The long-term power purchase agreement (PPA) is for 100MW of carbon-free energy from the Moray West offshore wind farm in Scotland. When the PPA goes live in 2025, it will make the UK one of six Google Cloud regions – including Finland, Iowa, Montreal, Spain and Toronto – to operate at or near 90% carbon-free energy on an hourly basis. 

Google is aiming to operate using 24/7 carbon-free energy by 2030. (Photo by achinthamb via Shutterstock)

Google has purchased renewable energy since 2010, and in 2017 became one of the first major companies to match 100% of its annual electricity use with renewable energy purchases. It has continued to do so for five consecutive years. However, while matching annual energy consumption with renewable energy purchases helps reduce emissions, there are still regions and times of day where clean energy is unavailable. As a result, the company is now working towards the more ambitious goal of eliminating emissions and operating on 24/7 carbon-free energy by 2030. 

Google says its decarbonisation drive has driven the development of more than 60 new clean energy projects with a combined capacity of more than 7GW – about the same as 20 million solar panels.  

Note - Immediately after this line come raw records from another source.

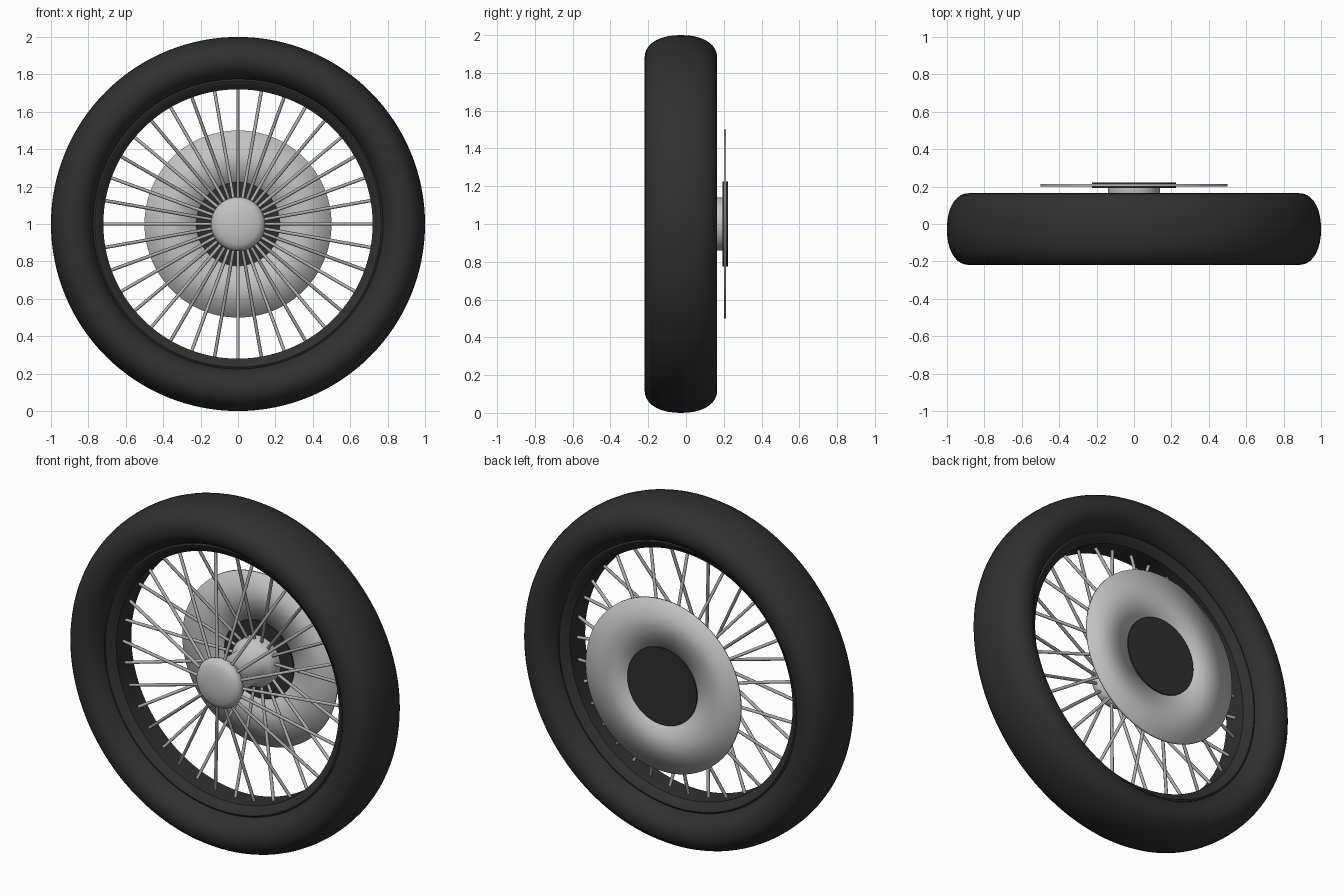
import bpy, math
from mathutils import Vector

if "Cube" in bpy.data.objects:
    bpy.data.objects.remove(bpy.data.objects["Cube"])

CZ = 1.0        # axle height
MID = -0.027    # centre plane of the tyre


def material(name, v):
    m = bpy.data.materials.new(name)
    m.diffuse_color = (v, v, v, 1)
    m.use_nodes = True
    m.node_tree.nodes["Principled BSDF"].inputs["Base Color"].default_value = m.diffuse_color
    return m


RUBBER = material("black rubber", 0.03)
DARK = material("dark metal", 0.028)
SILVER = material("silver", 0.55)
STEEL = material("spoke steel", 0.42)


def make(name, verts, faces, mat, angle=None):
    me = bpy.data.meshes.new(name)
    me.from_pydata(verts, [], faces)
    me.materials.append(mat)
    ob = bpy.data.objects.new(name, me)
    bpy.context.collection.objects.link(ob)
    bpy.ops.object.select_all(action='DESELECT')
    ob.select_set(True)
    bpy.context.view_layer.objects.active = ob
    bpy.ops.object.mode_set(mode='EDIT')
    bpy.ops.mesh.select_all(action='SELECT')
    bpy.ops.mesh.remove_doubles(threshold=1e-5)
    bpy.ops.mesh.normals_make_consistent(inside=False)
    bpy.ops.object.mode_set(mode='OBJECT')
    if angle is None:
        bpy.ops.object.shade_smooth()
    else:
        bpy.ops.object.shade_smooth_by_angle(angle=math.radians(angle))
    return ob


def lathe(name, profile, mat, n=96, closed=False, angle=None):
    """Spin (radius, y) points around the axle."""
    k = len(profile)
    verts = [(r * math.cos(2 * math.pi * i / n), y, CZ + r * math.sin(2 * math.pi * i / n))
             for i in range(n) for r, y in profile]
    faces = []
    for i in range(n):
        j = (i + 1) % n
        for p in range(k if closed else k - 1):
            q = (p + 1) % k
            faces.append((i * k + p, i * k + q, j * k + q, j * k + p))
    return make(name, verts, faces, mat, angle)


# Tyre: rounded section, slightly squarer than an ellipse, open at the bead
def tyre_point(t):
    c, s = math.cos(t), math.sin(t)
    e = 2 / 2.2
    return (0.88 + 0.12 * math.copysign(abs(c) ** e, c),
            MID + 0.192 * math.copysign(abs(s) ** e, s))


tyre = [tyre_point(math.radians(-150 + 300 * i / 30)) for i in range(31)]
lathe("tyre", tyre, RUBBER, n=128, closed=True, angle=40)

# Rim: stepped band inside the tyre
half = [(0.79, 0.09), (0.765, 0.105), (0.752, 0.10), (0.738, 0.085), (0.72, 0.07)]
rim = [(r, MID + w) for r, w in half] + [(r, MID - w) for r, w in reversed(half)]
lathe("rim", rim, RUBBER, n=128, closed=True, angle=40)

# Hub: front dome, narrow barrel and rear flange
hub = [(0, -0.218), (0.06, -0.215), (0.11, -0.205), (0.135, -0.19), (0.145, -0.17),
       (0.138, -0.145), (0.115, -0.12), (0.10, -0.08), (0.10, 0.08),
       (0.125, 0.11), (0.14, 0.14), (0.14, 0.195)]
lathe("hub", hub, SILVER, n=48, angle=50)

# Brake disc and its dark central cap
lathe("brake_disc", [(0.2, 0.2), (0.5, 0.2), (0.5, 0.213), (0.2, 0.213)], SILVER, closed=True)
lathe("disc_cap", [(0, 0.192), (0.224, 0.192), (0.224, 0.222), (0, 0.222)], DARK, n=64, angle=30)


# Spokes: alternating between the front and rear hub flanges
def rod(a, b, r, n, verts, faces):
    d = (b - a).normalized()
    u = d.orthogonal().normalized()
    v = d.cross(u)
    base = len(verts)
    for end in (a, b):
        for i in range(n):
            t = 2 * math.pi * i / n
            verts.append(end + r * (math.cos(t) * u + math.sin(t) * v))
    for i in range(n):
        j = (i + 1) % n
        faces.append((base + i, base + j, base + n + j, base + n + i))
    faces.append([base + i for i in range(n)])
    faces.append([base + n + i for i in range(n)])


def polar(r, y, t):
    return Vector((r * math.cos(t), y, CZ + r * math.sin(t)))


COUNT = 36
for name, first, y in (("front_spokes", 0, -0.16), ("rear_spokes", 1, 0.155)):
    verts, faces = [], []
    for i in range(first, COUNT, 2):
        t = 2 * math.pi * i / COUNT
        rod(polar(0.125, y, t), polar(0.732, MID, t), 0.009, 8, verts, faces)
    make(name, verts, faces, STEEL, angle=50)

“People across the UK and Europe are increasingly worried about climate change and energy security,” Matt Brittin, president of Google EMEA, said in a statement. “We share that concern and believe technology is an important part of the solution – both by reducing our own emissions, and by helping others to reduce theirs.

“This new investment in UK renewable energy brings us one step closer to reaching our goal of operating entirely on carbon-free energy by 2030, and means that, in the UK, we’ll be running on at or near 90% carbon-free energy in 2025.”

Pursuing 24/7 carbon-free energy means aiming to meet every kilowatt-hour of electricity consumption with carbon-free sources – for example wind, solar or nuclear power – every hour of every day, every day of the year.